We’re all brought up on a time table, expected to accomplish certain things at certain ages: walking at twelve months; talking by the age of two; driver’s license at sixteen; high school diploma at seventeen. The more time that passes before these hurdles are cleared, the higher they seem to become.

Writing, a chosen pursuit, carries no such expectations. Some authors, canny enough to make a living off their words, must mind their contracts and calendars. For the rest of us, writing is a labor of love and we proceed in our own time, rewarded or not.

Unfettered by demand for my words, I still worry now and then that I haven’t written enough of them. I consider the prodigious outputs of Joyce Carol Oates and John Updike, or the early success of Michael Chabon, or the sheer brilliance of Yann Martel, and I feel like a hopeless straggler.

Fortunately this wasteful brooding passes quickly. Life gives me a nudge and I am back where I belong. I remember the story I’ve started and there is nothing to do but pick up my pen and continue working.
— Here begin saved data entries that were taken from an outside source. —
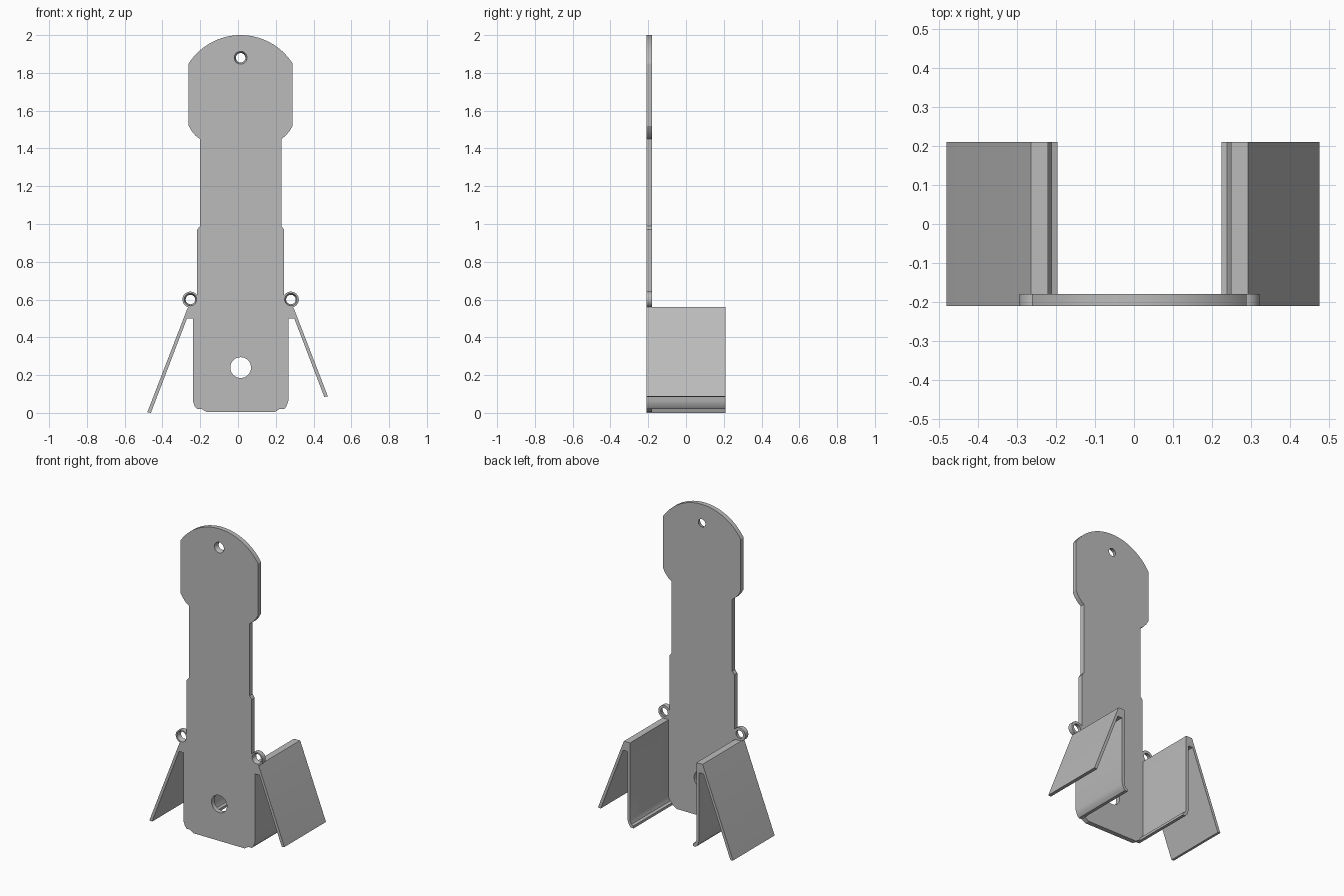
import bpy, bmesh, math

if "Cube" in bpy.data.objects:
    bpy.data.objects.remove(bpy.data.objects["Cube"], do_unlink=True)

CX = 0.014                     # centre line of the plate
FRONT, PLATE_BACK, BACK = -0.21, -0.18, 0.21

steel = bpy.data.materials.new("grey_steel")
steel.use_nodes = True
GREY = (0.5, 0.5, 0.5, 1)
steel.diffuse_color = GREY
steel.node_tree.nodes["Principled BSDF"].inputs["Base Color"].default_value = GREY


def loft(name, front, back, y0, y1):
    """Solid between two matching x-z outlines at depths y0 and y1."""
    bm = bmesh.new()
    a = [bm.verts.new((x, y0, z)) for x, z in front]
    b = [bm.verts.new((x, y1, z)) for x, z in back]
    bm.faces.new(a)
    bm.faces.new(b[::-1])
    for i in range(len(a)):
        j = (i + 1) % len(a)
        bm.faces.new((a[j], a[i], b[i], b[j]))
    bmesh.ops.recalc_face_normals(bm, faces=bm.faces)
    mesh = bpy.data.meshes.new(name)
    bm.to_mesh(mesh)
    bm.free()
    mesh.materials.append(steel)
    obj = bpy.data.objects.new(name, mesh)
    bpy.context.collection.objects.link(obj)
    return obj


def circle(x, z, r, n=32):
    return [(x + r * math.cos(math.tau * i / n), z + r * math.sin(math.tau * i / n))
            for i in range(n)]


def combine(target, tool, operation):
    """Apply a boolean and drop the tool object."""
    mod = target.modifiers.new("join", 'BOOLEAN')
    mod.operation, mod.object, mod.solver = operation, tool, 'EXACT'
    bpy.context.view_layer.objects.active = target
    bpy.ops.object.modifier_apply(modifier=mod.name)
    bpy.data.objects.remove(tool, do_unlink=True)


# Plate outline: one half from the foot up to the shoulder, then the domed top
half = [(0.18, 0.004), (0.205, 0.02), (0.23, 0.02), (0.243, 0.035), (0.253, 0.065),
        (0.253, 0.56), (0.23, 0.6), (0.23, 0.97), (0.215, 0.99), (0.215, 1.45),
        (0.238, 1.467), (0.26, 1.493), (0.275, 1.52)]
W, RISE = 0.275, 0.15
R = (W * W + RISE * RISE) / (2 * RISE)
span = math.asin(W / R)
dome = [(R * math.sin(span * (1 - i / 16)), 2 - R + R * math.cos(span * (1 - i / 16)))
        for i in range(33)]
outline = half + dome + [(-u, z) for u, z in reversed(half)]
outline = [(CX + u, z) for u, z in outline]
plate = loft("back_plate", outline, outline, FRONT, PLATE_BACK)

# Ears on both edges of the plate
for side in (-1, 1):
    ear = circle(CX + side * 0.266, 0.6, 0.042)
    combine(plate, loft("ear", ear, ear, FRONT, PLATE_BACK), 'UNION')

# Holes: one round, three tapering to the back
holes = [(0, 0.24, 0.055, 0.055), (0, 1.88, 0.034, 0.025),
         (-0.266, 0.6, 0.033, 0.025), (0.266, 0.6, 0.033, 0.025)]
for u, z, r_front, r_back in holes:
    # extend the cutter a full thickness past each face, keeping the taper
    d = r_front - r_back
    cutter = loft("hole_cutter", circle(CX + u, z, r_front + d / 3),
                  circle(CX + u, z, r_back - d / 3), FRONT - 0.01, PLATE_BACK + 0.01)
    combine(plate, cutter, 'DIFFERENCE')

# Side arms: curled wall, flat ridge and a splayed wing; the left wing is shorter
for name, side, tip in (("right_arm", -1, 0.0), ("left_arm", 1, 0.085)):
    reach = 0.283 + (0.55 - tip) * 0.384
    section = [(0.21, 0.02), (0.23, 0.02), (0.243, 0.035), (0.253, 0.065),
               (0.253, 0.5), (0.284, 0.5), (reach - 0.019, tip), (reach, tip + 0.003),
               (0.283, 0.55), (0.278, 0.56), (0.235, 0.56), (0.235, 0.065),
               (0.225, 0.042), (0.21, 0.036)]
    section = [(CX + side * u, z) for u, z in section]
    combine(plate, loft(name, section, section, FRONT, BACK), 'UNION')

plate.name = "bracket"
bpy.ops.object.select_all(action='DESELECT')
plate.select_set(True)
bpy.context.view_layer.objects.active = plate
bpy.ops.object.shade_smooth_by_angle(angle=math.radians(25))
There are millions of writers in this world and there is room for every one of us. No one can write this story but me.

Relaxing into Writing

I used to log onto various online writing sites with a username I thought wonderfully apt: wordchaser. That term epitomized the writing process for me, a sometimes rewarding and always frustrating hunt for the best words. There were no shortcuts, scant rewards, certainly no room for fun.

Over time, my thoughts on writing began to change. While the process will always be a challenge, I’ve come to realize that it needn’t be an adversarial arrangement. I can actually relax a bit, loosen the reins. The words I want are out there and if I am patient and attentive, I can coax them in, if not now, then soon. I can even rise from my chair and do something else, and while I am sleeping or eating or vacuuming, the words arrive on their own. I go back to my desk and the sentence I had rewritten a hundred times is suddenly, strangely, there.

The well is always filling. I can trust it. I can look up from the page and enjoy another view, and no harm will come to the story. There will be more words and more stories.

Oh, I still hunt now and then, but these days I do more word charming than chasing.